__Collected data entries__
╔══
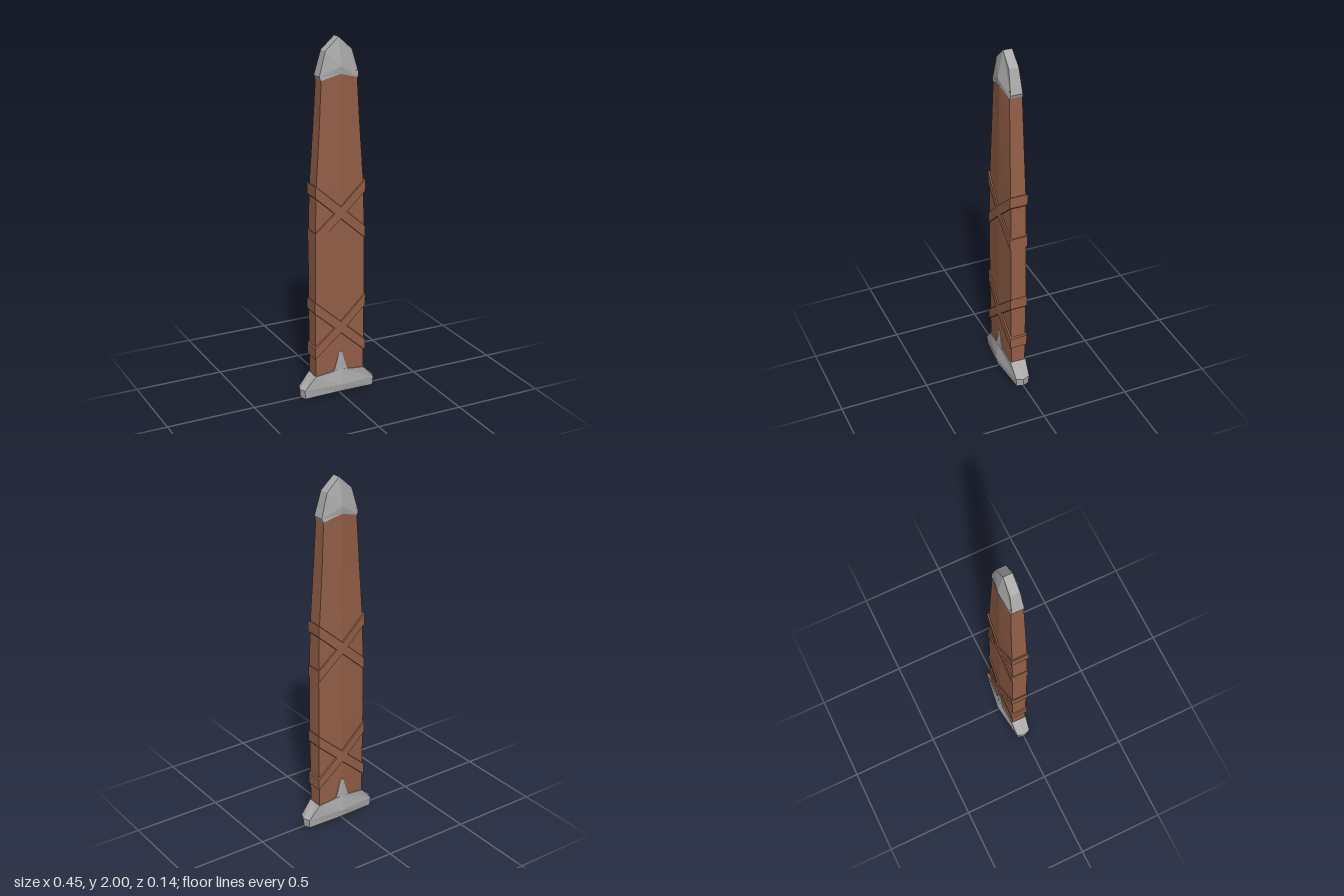
import * as THREE from 'three';

const leather = new THREE.MeshStandardMaterial({ color: 0x935f47 });
leather.name = 'brown leather';
const metal = new THREE.MeshStandardMaterial({ color: 0xaaaaaa });
metal.name = 'grey metal';

// Eight-point cross-section: half width w at depth e, middle ridge at depth c,
// tip at x = end on each narrow side. ySide and yMid are the heights there.
function ring(w, e, c, ySide, yMid = ySide, end = w) {
  return [
    [end, ySide, 0], [w, ySide, e], [0, yMid, c], [-w, ySide, e],
    [-end, ySide, 0], [-w, ySide, -e], [0, yMid, -c], [w, ySide, -e],
  ];
}

// Joins cross-sections from bottom to top, with faceted sides and optional caps.
function loft(rings, capped = true) {
  const pos = [];
  const quad = (a, b, c, d) => pos.push(...a, ...b, ...c, ...a, ...c, ...d);
  const n = rings[0].length;
  for (let j = 0; j < rings.length - 1; j++) {
    const lo = rings[j], hi = rings[j + 1];
    for (let i = 0; i < n; i++) {
      const k = (i + 1) % n;
      quad(lo[i], hi[i], hi[k], lo[k]);
    }
  }
  if (capped) {
    const bottom = rings[0], top = rings[rings.length - 1];
    for (let i = 0; i < n / 2; i++) {
      const a = i, b = i + 1, c = n - i - 1, d = (n - i) % n;
      quad(bottom[a], bottom[b], bottom[c], bottom[d]);
      quad(top[d], top[c], top[b], top[a]);
    }
  }
  const geo = new THREE.BufferGeometry();
  geo.setAttribute('position', new THREE.Float32BufferAttribute(pos, 3));
  geo.computeVertexNormals();
  return geo;
}

export function createModel() {
  const group = new THREE.Group();
  const add = (name, geo, mat) => {
    const mesh = new THREE.Mesh(geo, mat);
    mesh.name = name;
    group.add(mesh);
  };

  // Tapering leather body
  add('sheathBody', loft([
    ring(0.146, 0.041, 0.051, 0.08),
    ring(0.148, 0.044, 0.052, 0.6),
    ring(0.147, 0.044, 0.052, 0.9),
    ring(0.14, 0.043, 0.052, 1.2),
    ring(0.118, 0.039, 0.05, 1.53),
    ring(0.102, 0.034, 0.047, 1.82),
  ]), leather);

  // Crossed straps: each is a tilted band running right around the body
  const strap = (y, tilt, w) => {
    const level = (dy, grow) =>
      ring(w + grow, 0.044 + grow, 0.053 + grow, 0)
        .map(([x, , z]) => [x, y + dy + tilt * x, z]);
    return loft([
      level(-0.036, -0.004), level(-0.032, 0.006),
      level(0.032, 0.006), level(0.036, -0.004),
    ], false);
  };
  for (const [label, y, w] of [['lower', 0.4, 0.147], ['upper', 1.06, 0.142]]) {
    add(label + 'StrapA', strap(y, 0.89, w), leather);
    add(label + 'StrapB', strap(y, -0.89, w), leather);
  }

  // Flared metal collar at the mouth, slightly dished underneath
  add('collar', loft([
    ring(0.01, 0.004, 0.006, 0.03),
    ring(0.209, 0.036, 0.064, 0.0, 0.018, 0.222),
    ring(0.212, 0.04, 0.071, 0.05, 0.06, 0.227),
    ring(0.148, 0.046, 0.058, 0.125, 0.148),
  ]), metal);

  // Pointed tongue rising from the collar on front and back
  add('collarTongue', loft([
    ring(0.046, 0.055, 0.058, 0.13),
    ring(0.036, 0.054, 0.057, 0.155),
    ring(0.024, 0.053, 0.056, 0.195),
    ring(0.009, 0.053, 0.054, 0.25),
  ]), metal);

  // Metal tip with a narrow roof-shaped top
  add('tip', loft([
    ring(0.107, 0.036, 0.05, 1.78, 1.81),
    ring(0.114, 0.033, 0.054, 1.8, 1.85),
    ring(0.077, 0.027, 0.025, 1.93, 2.0),
  ]), metal);

  return group;
}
╚══
__Task to carry out__
Copy out only the lines above from the one with "metal.name = 'grey metal';" to the one with "mesh.name = name;", inclusive, exactly as they stand.

__Solution for this problem__
metal.name = 'grey metal';

// Eight-point cross-section: half width w at depth e, middle ridge at depth c,
// tip at x = end on each narrow side. ySide and yMid are the heights there.
function ring(w, e, c, ySide, yMid = ySide, end = w) {
  return [
    [end, ySide, 0], [w, ySide, e], [0, yMid, c], [-w, ySide, e],
    [-end, ySide, 0], [-w, ySide, -e], [0, yMid, -c], [w, ySide, -e],
  ];
}

// Joins cross-sections from bottom to top, with faceted sides and optional caps.
function loft(rings, capped = true) {
  const pos = [];
  const quad = (a, b, c, d) => pos.push(...a, ...b, ...c, ...a, ...c, ...d);
  const n = rings[0].length;
  for (let j = 0; j < rings.length - 1; j++) {
    const lo = rings[j], hi = rings[j + 1];
    for (let i = 0; i < n; i++) {
      const k = (i + 1) % n;
      quad(lo[i], hi[i], hi[k], lo[k]);
    }
  }
  if (capped) {
    const bottom = rings[0], top = rings[rings.length - 1];
    for (let i = 0; i < n / 2; i++) {
      const a = i, b = i + 1, c = n - i - 1, d = (n - i) % n;
      quad(bottom[a], bottom[b], bottom[c], bottom[d]);
      quad(top[d], top[c], top[b], top[a]);
    }
  }
  const geo = new THREE.BufferGeometry();
  geo.setAttribute('position', new THREE.Float32BufferAttribute(pos, 3));
  geo.computeVertexNormals();
  return geo;
}

export function createModel() {
  const group = new THREE.Group();
  const add = (name, geo, mat) => {
    const mesh = new THREE.Mesh(geo, mat);
    mesh.name = name;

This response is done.